Are your employees aware of Cybersecurity?
While you are probably spending a fair amount of time thinking about your business’ security, can you confidently say the same about those that you’ve employed? Unfortunately, your workers may not put much thought into network security. This could very possibly lead to some severe issues potentially harming your business operations.
To help you avoid these circumstances, we’ve compiled a cheat sheet for you to give you your employees to remind them of the necessary practices and procedures they must follow in order to keep the business safe.
Essential Cybersecurity Considerations
- Utilize the company network to store files. - All company-related data should be stored on the network. Files on your desktop might not be backed up. You should not use personal cloud accounts, such as your own Google Drive or Dropbox, to save or share company documents.
- Do not leave your workstation unlocked and unattended. - When leaving your workstation, press WINDOWS KEY + L to lock your desktop.
- Do not connect unknown devices to your computer. - Small devices, especially USB thumb drives, can present a very real danger to the company’s devices and infrastructure.
- Do not download or install software without approval. - Unapproved software can cause problems that affect the entire network. Speak to management first to ensure that it will not cause an issue with something else that has been implemented.
- Do not respond to unsolicited, unfamiliar emails. - If you get an unsolicited email, do not react or respond, as they could contain ransomware disguised as attachments. Instead, notify IT so they may investigate. This tends to be common with unsolicited proposals and resumes.
- Do not accept unsolicited support from an incoming caller. - If you receive an unsolicited phone call from someone claiming to represent Microsoft support (or any generic tech support), hang up. These calls are often fraudulent attempts to gain illicit access to company assets.
- Follow password guidelines. - Make sure your passwords are appropriately strong and complex.
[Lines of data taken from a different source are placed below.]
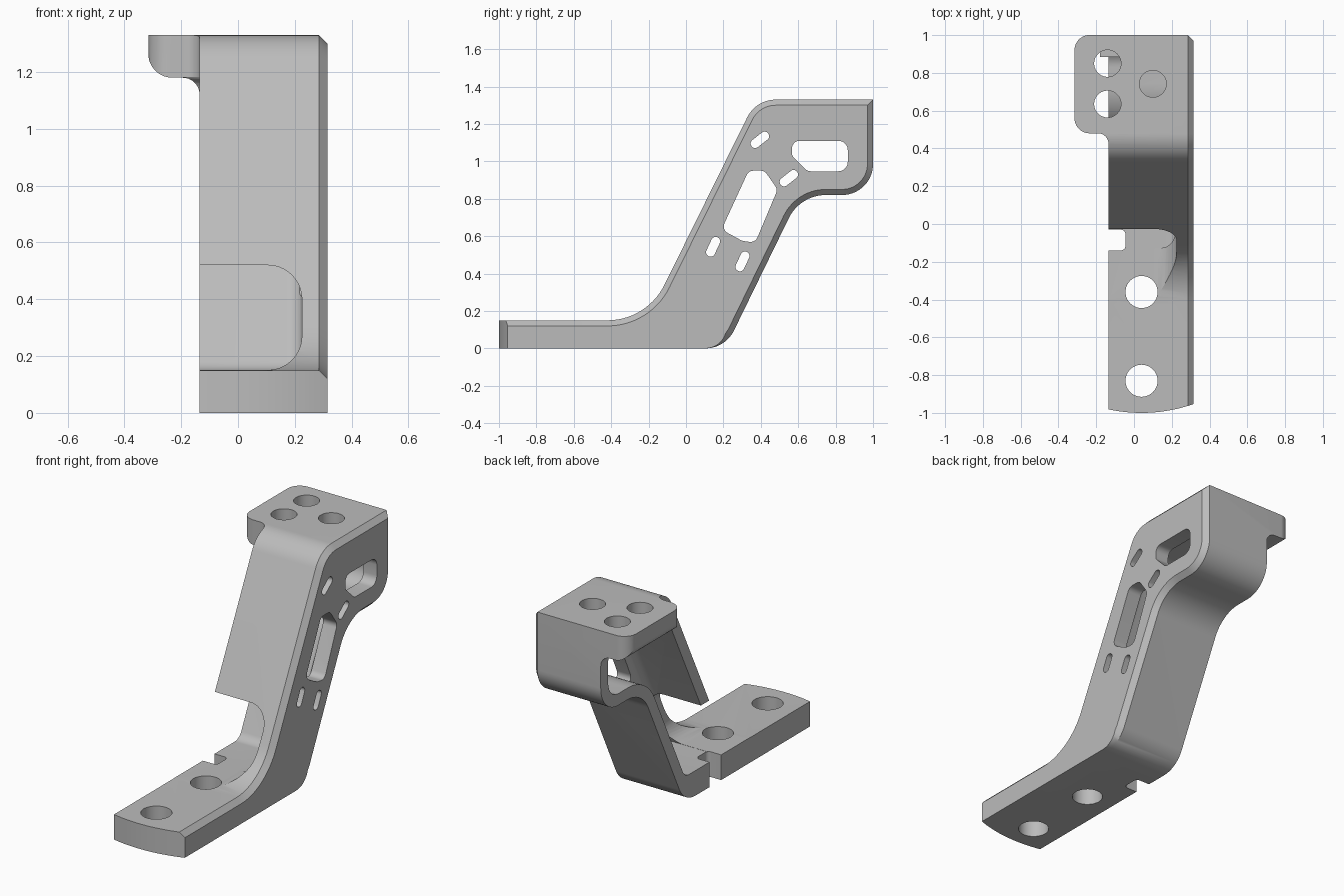
import bpy, bmesh, math
from mathutils import Vector

cube = bpy.data.objects.get("Cube")
if cube:
    bpy.data.objects.remove(cube)


def rounded(corners, steps=10):
    """Outline from (u, v, radius) corners, each rounded by a tangent arc."""
    out = []
    for i, (u, v, r) in enumerate(corners):
        p = Vector((u, v))
        a = (Vector(corners[i - 1][:2]) - p).normalized()
        b = (Vector(corners[(i + 1) % len(corners)][:2]) - p).normalized()
        if r == 0:
            out.append(p)
            continue
        half = a.angle(b) / 2
        centre = p + (a + b).normalized() * r / math.sin(half)
        start = p + a * r / math.tan(half) - centre
        end = p + b * r / math.tan(half) - centre
        sweep = start.angle_signed(end)
        for k in range(steps + 1):
            t = -sweep * k / steps
            out.append(centre + Vector((start.x * math.cos(t) - start.y * math.sin(t),
                                        start.x * math.sin(t) + start.y * math.cos(t))))
    return out


def inset(points, amount):
    """Move a closed outline inward; amount is a function of the point."""
    n = len(points)
    area = sum(points[i - 1].cross(points[i]) for i in range(n))
    side = 1 if area > 0 else -1
    out = []
    for i, p in enumerate(points):
        d1 = (p - points[i - 1]).normalized()
        d2 = (points[(i + 1) % n] - p).normalized()
        n1 = Vector((-d1.y, d1.x)) * side
        n2 = Vector((-d2.y, d2.x)) * side
        out.append(p + (n1 + n2) / (1 + n1.dot(n2)) * amount(p))
    return out


PLACE = {"x": lambda w, p: (w, p.x, p.y),
         "y": lambda w, p: (p.x, w, p.y),
         "z": lambda w, p: (p.x, p.y, w)}


def loft(name, axis, rings):
    """Solid through equal-sized outlines, each given as (position, outline)."""
    bm = bmesh.new()
    loops = [[bm.verts.new(PLACE[axis](w, p)) for p in pts] for w, pts in rings]
    n = len(loops[0])
    for lo, hi in zip(loops, loops[1:]):
        for i in range(n):
            j = (i + 1) % n
            bm.faces.new((lo[i], lo[j], hi[j], hi[i]))
    bm.faces.new(loops[0])
    bm.faces.new(loops[-1])
    bmesh.ops.recalc_face_normals(bm, faces=bm.faces)
    mesh = bpy.data.meshes.new(name)
    bm.to_mesh(mesh)
    bm.free()
    obj = bpy.data.objects.new(name, mesh)
    bpy.context.collection.objects.link(obj)
    return obj


def prism(name, axis, a, b, pts):
    return loft(name, axis, [(a, pts), (b, pts)])


def disc(u, v, r, n=40):
    return [Vector((u + r * math.cos(i * math.tau / n), v + r * math.sin(i * math.tau / n)))
            for i in range(n)]


def apply_cut(target, cutter, operation="DIFFERENCE"):
    cutter.hide_render = True
    mod = target.modifiers.new("cut", "BOOLEAN")
    mod.operation, mod.solver, mod.object = operation, "EXACT", cutter
    bpy.context.view_layer.objects.active = target
    bpy.ops.object.modifier_apply(modifier=mod.name)
    bpy.data.objects.remove(cutter)


# Side outline with a chamfer on the closed side, fading out at the foot
side = rounded([(-1.05, 0, 0), (.21, 0, .17), (.61, .82, .22), (1, .82, .165),
                (1, 1.33, 0), (.374, 1.33, .17), (-.209, .15, .34), (-1.05, .15, 0)], 14)
chamfer = inset(side, lambda p: .03 * min(1, max(p.y, 0) / .06))
bracket = loft("bracket", "x", [(-.35, side), (.285, side), (.315, chamfer)])

# Plan outline: curved toe, straight body and wider top flange
toe = [(x, -.17 - math.sqrt(.83 ** 2 - (x - .04) ** 2), 0)
       for x in [-.135 + .535 * i / 20 for i in range(21)]]
plan = rounded(toe + [(.4, 1.0005, 0), (-.315, 1.0005, .08), (-.315, .48, .08),
                      (-.135, .48, .055)])
apply_cut(bracket, prism("plan", "z", -.1, 1.5, plan), "INTERSECT")

# Space under the flange
under = rounded([(-.5, -.1, 0), (-.135, -.1, 0), (-.135, 1.18, .06),
                 (-.316, 1.18, .085), (-.316, 1.5, 0), (-.5, 1.5, 0)])
apply_cut(bracket, prism("under_flange", "y", -1.3, 1.3, under))

# Hollow open on the flange side, with a filleted inner wall
hollow = rounded([(-.131, .15, 0), (.205, .15, .07), (.566, .89, .28), (.93, .89, .1),
                  (.93, 1.18, .06), (.378, 1.18, .07)])
fillet = .055
rings = [(-.5, hollow)]
for k in range(7):
    t = k / 6 * math.pi / 2
    depth = fillet * (1 - math.cos(t))
    rings.append((.225 - fillet + fillet * math.sin(t), inset(hollow, lambda p: depth)))
apply_cut(bracket, loft("hollow", "x", rings))

# Opening through the front wall
opening = rounded([(-.5, .151, 0), (.225, .151, .12), (.225, .52, .12), (-.5, .52, 0)])
apply_cut(bracket, prism("opening", "y", -1.3, .12, opening))

# Notch in the foot
notch = rounded([(-.5, -.14, 0), (-.045, -.14, .025), (-.045, -.03, .025), (-.5, -.03, 0)])
apply_cut(bracket, prism("notch", "z", -.1, .3, notch))

# Bolt holes in the foot and top
for y in (-.36, -.83):
    apply_cut(bracket, prism("foot_hole", "z", -.1, .4, disc(.04, y, .085)))
for x, y in ((-.14, .85), (-.14, .635), (.1, .742)):
    apply_cut(bracket, prism("top_hole", "z", 1.178, 1.5, disc(x, y, .071)))

# Large windows in the side wall
upper = [(.567, 1.11, .04), (.865, 1.11, .05), (.865, .947, .05), (.65, .947, .04),
         (.567, 1.03, .03)]
lower = [(.335, .95, .04), (.42, .95, .04), (.49, .85, .04), (.37, .565, .04),
         (.3, .575, .04), (.19, .635, .04)]
for outline in (upper, lower):
    apply_cut(bracket, prism("window", "x", .12, .5, rounded(outline, 6)))

# Small slots in the side wall
for y, z, angle in ((.395, 1.115, 38), (.55, .91, 38), (.145, .543, 65), (.302, .465, 65)):
    d = Vector((math.cos(math.radians(angle)), math.sin(math.radians(angle))))
    w = Vector((-d.y, d.x))
    ends = [Vector((y, z)) + d * a * .056 + w * b * .024
            for a, b in ((-1, -1), (1, -1), (1, 1), (-1, 1))]
    outline = rounded([(p.x, p.y, .0235) for p in ends], 6)
    apply_cut(bracket, prism("slot", "x", .12, .5, outline))

# Single grey finish
grey = bpy.data.materials.new("grey metal")
grey.use_nodes = True
colour = (.5, .5, .5, 1)
grey.diffuse_color = colour
grey.node_tree.nodes["Principled BSDF"].inputs["Base Color"].default_value = colour
bracket.data.materials.clear()
bracket.data.materials.append(grey)

bpy.ops.object.select_all(action="DESELECT")
bracket.select_set(True)
bpy.context.view_layer.objects.active = bracket
bpy.ops.object.shade_smooth_by_angle(angle=math.radians(25))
You should never reuse your passwords.
- Clear all mobile devices with your manager. - Before beginning to use your smartphone/tablet/laptop for work purposes, make sure you have the approval to do so. This is to ensure the safety of company data.
- If you see someone, tell someone. - Do not hesitate to question the presence of an unfamiliar face in the workplace. Ask management if there was the expectation of a visitor, and do not allow the visitor to wander around unattended.
- Think before you click. - Take a moment to consider any links you receive in correspondence before clicking on them. Is it coming from a trusted source? Have you confirmed the legitimacy of the link through another means of communication? Links can often be disguised cyber threats.
- Never hesitate to report an issue. - If you encounter an issue as you progress with your tasks, you should report it to management as soon as possible. Remember, vigilance could very well save the network from disaster.
- If you have a question, ask. - There is no such thing as a dumb question when it comes to IT and security. Check with your manager to see if you can reach out to Final Source directly by calling (901) 737-6140 for help with your computer.
Please print out this list and distribute it as a reference guide among your employees as a reminder of these requirements.
Security is everyone’s responsibility, but your employees won’t be able to fulfill that responsibility if they don’t know the proper methods to ensure that your business remains secure. This list will help them to keep the basics of safe computing in mind. For more assistance, reach out to us at Final Source. We have security solutions and other technologies to fill your business’ IT needs. Call us at (901) 737-6140.
Mobile? Grab this Article!